Chandler, Arizona, cops broke through the door of a family's home in the middle of the night, stormed in, pointed their guns, handcuffed the father, and watched as the state's Department of Child Safety (DCS) took custody of the parents' three kids—all because mom had decided her toddler's fever was not serious enough to merit a trip to the hospital.
It was dinnertime on February 25 when the pregnant mother took her 2-year-old to the doctor with a fever of over 100. The doctor told her to take him to the emergency room, fearing that because the boy was unvaccinated, perhaps he had meningitis—a life-threatening disease.
The doctor called the hospital to alert them. But by the time the mother and child left his office, the boy was "laughing and playing with his siblings," according to this excellent piece by Dianna M. Nanez in The Arizona Republic. Mom took his temperature again, and it was almost normal. So instead of going to the emergency room, the family went home. The mom called the doctor to say her boy's fever had broken and she wasn't going to the emergency room. The doctor told her she should go anyway, so she agreed she would—but then she didn't.
That's when the madness began.
The hospital called the doctor to tell him the toddler hadn't arrived. The doctor called DCS. And DCS requested the cops check on the family as a caseworker headed over.
And then, according to The Arizona Republic:
It was about 10:30 p.m. when two police officers knocked on the family's door. The officers heard someone coughing.
Officer Tyler Cascio wrote in a police report that he knocked on the door several times but no one answered.

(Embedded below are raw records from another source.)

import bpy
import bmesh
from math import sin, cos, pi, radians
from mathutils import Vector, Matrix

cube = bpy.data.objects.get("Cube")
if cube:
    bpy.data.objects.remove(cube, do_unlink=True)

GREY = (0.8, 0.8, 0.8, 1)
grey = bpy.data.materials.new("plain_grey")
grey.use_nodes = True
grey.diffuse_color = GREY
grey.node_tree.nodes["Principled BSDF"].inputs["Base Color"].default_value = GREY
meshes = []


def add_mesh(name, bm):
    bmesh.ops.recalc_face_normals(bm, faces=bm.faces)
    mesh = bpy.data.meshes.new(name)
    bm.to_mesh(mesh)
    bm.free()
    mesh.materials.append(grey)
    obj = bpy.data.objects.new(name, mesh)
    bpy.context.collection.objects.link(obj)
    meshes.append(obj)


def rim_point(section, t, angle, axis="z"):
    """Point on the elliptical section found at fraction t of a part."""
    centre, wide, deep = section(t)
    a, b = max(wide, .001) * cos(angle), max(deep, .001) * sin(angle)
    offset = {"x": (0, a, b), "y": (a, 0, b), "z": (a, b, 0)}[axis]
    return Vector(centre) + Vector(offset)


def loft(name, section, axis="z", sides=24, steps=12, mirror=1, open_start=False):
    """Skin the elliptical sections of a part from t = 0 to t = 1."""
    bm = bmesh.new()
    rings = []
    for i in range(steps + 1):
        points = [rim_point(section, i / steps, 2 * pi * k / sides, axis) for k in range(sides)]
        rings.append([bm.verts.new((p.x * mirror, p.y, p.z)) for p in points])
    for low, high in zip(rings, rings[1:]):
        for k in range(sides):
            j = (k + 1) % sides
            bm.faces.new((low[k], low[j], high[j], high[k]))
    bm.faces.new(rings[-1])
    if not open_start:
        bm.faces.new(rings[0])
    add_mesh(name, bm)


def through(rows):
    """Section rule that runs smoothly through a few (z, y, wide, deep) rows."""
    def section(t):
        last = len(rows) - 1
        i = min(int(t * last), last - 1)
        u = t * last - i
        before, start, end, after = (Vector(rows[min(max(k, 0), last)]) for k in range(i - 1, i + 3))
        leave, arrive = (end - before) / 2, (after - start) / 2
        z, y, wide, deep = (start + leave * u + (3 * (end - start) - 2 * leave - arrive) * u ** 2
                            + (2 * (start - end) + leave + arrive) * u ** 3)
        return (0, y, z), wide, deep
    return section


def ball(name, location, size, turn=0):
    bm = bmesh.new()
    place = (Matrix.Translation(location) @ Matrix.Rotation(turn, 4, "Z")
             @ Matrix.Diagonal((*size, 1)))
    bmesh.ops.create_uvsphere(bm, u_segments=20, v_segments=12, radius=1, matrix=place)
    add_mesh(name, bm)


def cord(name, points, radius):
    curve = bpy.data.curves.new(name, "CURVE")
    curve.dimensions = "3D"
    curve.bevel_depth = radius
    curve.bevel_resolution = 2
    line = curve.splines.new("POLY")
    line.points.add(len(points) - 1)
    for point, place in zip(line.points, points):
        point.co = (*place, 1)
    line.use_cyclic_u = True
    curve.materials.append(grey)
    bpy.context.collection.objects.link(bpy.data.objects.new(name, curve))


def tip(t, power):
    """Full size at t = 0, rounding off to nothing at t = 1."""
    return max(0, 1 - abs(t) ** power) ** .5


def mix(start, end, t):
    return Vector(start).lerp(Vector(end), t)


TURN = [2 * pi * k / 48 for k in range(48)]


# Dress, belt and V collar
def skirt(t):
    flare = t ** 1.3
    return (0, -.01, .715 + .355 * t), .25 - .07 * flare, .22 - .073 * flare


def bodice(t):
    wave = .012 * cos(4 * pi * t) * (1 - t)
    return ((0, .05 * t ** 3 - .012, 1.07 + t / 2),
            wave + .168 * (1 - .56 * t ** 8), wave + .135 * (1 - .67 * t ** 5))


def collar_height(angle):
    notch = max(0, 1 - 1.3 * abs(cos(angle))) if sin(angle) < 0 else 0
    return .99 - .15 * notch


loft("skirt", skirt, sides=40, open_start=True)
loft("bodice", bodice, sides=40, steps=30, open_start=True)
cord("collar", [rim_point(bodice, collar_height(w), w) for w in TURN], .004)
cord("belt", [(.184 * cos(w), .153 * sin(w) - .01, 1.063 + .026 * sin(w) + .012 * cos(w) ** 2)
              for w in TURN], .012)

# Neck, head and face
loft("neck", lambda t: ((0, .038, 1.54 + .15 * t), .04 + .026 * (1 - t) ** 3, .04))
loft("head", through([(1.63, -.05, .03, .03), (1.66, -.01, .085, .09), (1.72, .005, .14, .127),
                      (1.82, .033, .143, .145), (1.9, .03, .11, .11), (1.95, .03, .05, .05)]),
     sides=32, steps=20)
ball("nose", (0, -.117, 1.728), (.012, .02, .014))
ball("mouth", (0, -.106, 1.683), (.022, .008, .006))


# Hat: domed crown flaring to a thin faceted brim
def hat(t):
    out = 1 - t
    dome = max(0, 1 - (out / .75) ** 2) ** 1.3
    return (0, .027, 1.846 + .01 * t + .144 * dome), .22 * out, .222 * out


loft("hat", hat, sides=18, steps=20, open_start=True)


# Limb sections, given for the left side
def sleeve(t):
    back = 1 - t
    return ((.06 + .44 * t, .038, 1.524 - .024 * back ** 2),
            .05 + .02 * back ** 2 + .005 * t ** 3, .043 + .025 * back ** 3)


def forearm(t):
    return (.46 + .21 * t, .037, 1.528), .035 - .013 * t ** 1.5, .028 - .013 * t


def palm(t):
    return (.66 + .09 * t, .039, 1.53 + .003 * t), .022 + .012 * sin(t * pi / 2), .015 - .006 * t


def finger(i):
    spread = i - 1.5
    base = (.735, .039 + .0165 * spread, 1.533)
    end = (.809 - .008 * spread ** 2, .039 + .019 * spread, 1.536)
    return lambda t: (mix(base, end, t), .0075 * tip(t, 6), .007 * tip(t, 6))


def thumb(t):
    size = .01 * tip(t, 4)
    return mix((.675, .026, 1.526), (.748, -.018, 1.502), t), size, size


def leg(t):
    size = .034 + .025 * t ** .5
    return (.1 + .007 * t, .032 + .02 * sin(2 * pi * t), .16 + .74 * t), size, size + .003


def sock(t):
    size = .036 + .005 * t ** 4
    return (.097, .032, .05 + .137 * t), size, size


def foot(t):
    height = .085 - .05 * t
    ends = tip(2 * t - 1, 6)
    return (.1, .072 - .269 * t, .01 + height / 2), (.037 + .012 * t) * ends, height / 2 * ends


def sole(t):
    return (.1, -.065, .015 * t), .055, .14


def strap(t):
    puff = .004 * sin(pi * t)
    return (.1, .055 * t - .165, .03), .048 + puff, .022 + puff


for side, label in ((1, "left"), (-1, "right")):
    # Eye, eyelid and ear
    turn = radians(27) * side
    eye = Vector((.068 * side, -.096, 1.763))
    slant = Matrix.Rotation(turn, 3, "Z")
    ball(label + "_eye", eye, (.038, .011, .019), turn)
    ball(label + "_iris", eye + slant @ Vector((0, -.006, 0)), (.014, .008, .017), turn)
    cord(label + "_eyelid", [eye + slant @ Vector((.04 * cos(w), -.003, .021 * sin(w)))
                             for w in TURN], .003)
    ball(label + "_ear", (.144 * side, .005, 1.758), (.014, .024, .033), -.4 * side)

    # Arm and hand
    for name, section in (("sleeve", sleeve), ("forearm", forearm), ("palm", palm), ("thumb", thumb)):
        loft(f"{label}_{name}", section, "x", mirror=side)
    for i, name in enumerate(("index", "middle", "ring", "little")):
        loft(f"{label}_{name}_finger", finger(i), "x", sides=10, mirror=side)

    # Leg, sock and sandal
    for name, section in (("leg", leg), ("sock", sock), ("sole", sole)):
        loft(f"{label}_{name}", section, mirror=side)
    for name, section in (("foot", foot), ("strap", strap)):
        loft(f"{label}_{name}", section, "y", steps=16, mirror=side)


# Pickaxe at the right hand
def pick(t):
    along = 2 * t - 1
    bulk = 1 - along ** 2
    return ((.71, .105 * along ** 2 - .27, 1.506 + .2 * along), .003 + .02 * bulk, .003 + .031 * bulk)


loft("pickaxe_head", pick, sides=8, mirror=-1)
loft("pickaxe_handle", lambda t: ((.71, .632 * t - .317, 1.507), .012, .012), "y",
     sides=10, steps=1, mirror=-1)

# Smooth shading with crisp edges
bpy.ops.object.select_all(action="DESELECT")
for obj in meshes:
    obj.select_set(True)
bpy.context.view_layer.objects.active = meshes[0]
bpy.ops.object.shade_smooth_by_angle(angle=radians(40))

A neighbor approached the officers and police explained the situation. The woman said she knew her neighbor and that "she was a good mother." At the request of officers, the neighbor called the mother and said police wanted to speak with her.
The DCS caseworker arrived and updated police on the toddler's fever and the mother choosing not to take her child to the hospital. The officer called the family's doctor, who repeated her recommendation that the mother take the child to the hospital. ...
At about 11:30 p.m., the caseworker informed officers that DCS planned to obtain a "temporary custody notice" from a judge to remove the child for emergency medical aid.
Just after midnight the caseworker got that notice, which is required by law. Matters subsequently escalated:
Cascio wrote that officers consulted with the police criminal investigations bureau and SWAT.
"Based upon the court order, the intent of DCS to serve the order, and exigency to ensure the health and welfare of the child, the decision was made to force entry to the home if the parents refused to respond to verbal requests," according to police records. Police knocked, saying they had a court order and would force entry if needed, according to police records.
And force they did:
It was after 1 a.m. when officers kicked down the family's door. One officer carried a shield, while another was described as having "lethal coverage." Officers pointing guns yelled, "Chandler Police Department," and entered the house.
The rest of the story is equally nuts. The kids were all placed in separate foster homes. When the case got to juvenile court 10 days later, DCS requested it be closed to the public. The judge refused.
But then it seemed as if DCS decided to make everything harder for the parents, because now the press was interested, as was the Arizona DCS Oversight Group, a local organization that fights for families' rights, and a state legislator, Rep. Kelly Townsend (R–Mesa), who had helped write the law requiring DCS to get a warrant before removing a child. Townsend has been lobbing zingers like, "What about the parents' rights to decide what's best for their child? Parents felt the child was fine. Next thing we know, the Gestapo is at their door."
In court, DCS tried to convince the judge, Jennifer Green, to bar the press from covering the dispute. A lawyer for the agency even claimed that the parents had gone against the best interests of the children by involving the media. Green rejected this argument, saying, "In Arizona we like our courts to be open."
However, the judge ultimately sided with DCS, ruling that the children's removal was lawful and telling the parents "to remember that the state had them on a family-reunification plan and wants them to regain custody of their children."
The children's grandparents are undergoing a DCS review, and hope to be permitted to temporarily shelter the kids once that's approved. But there's no telling how long it will be before the kids can just go home to mom and dad.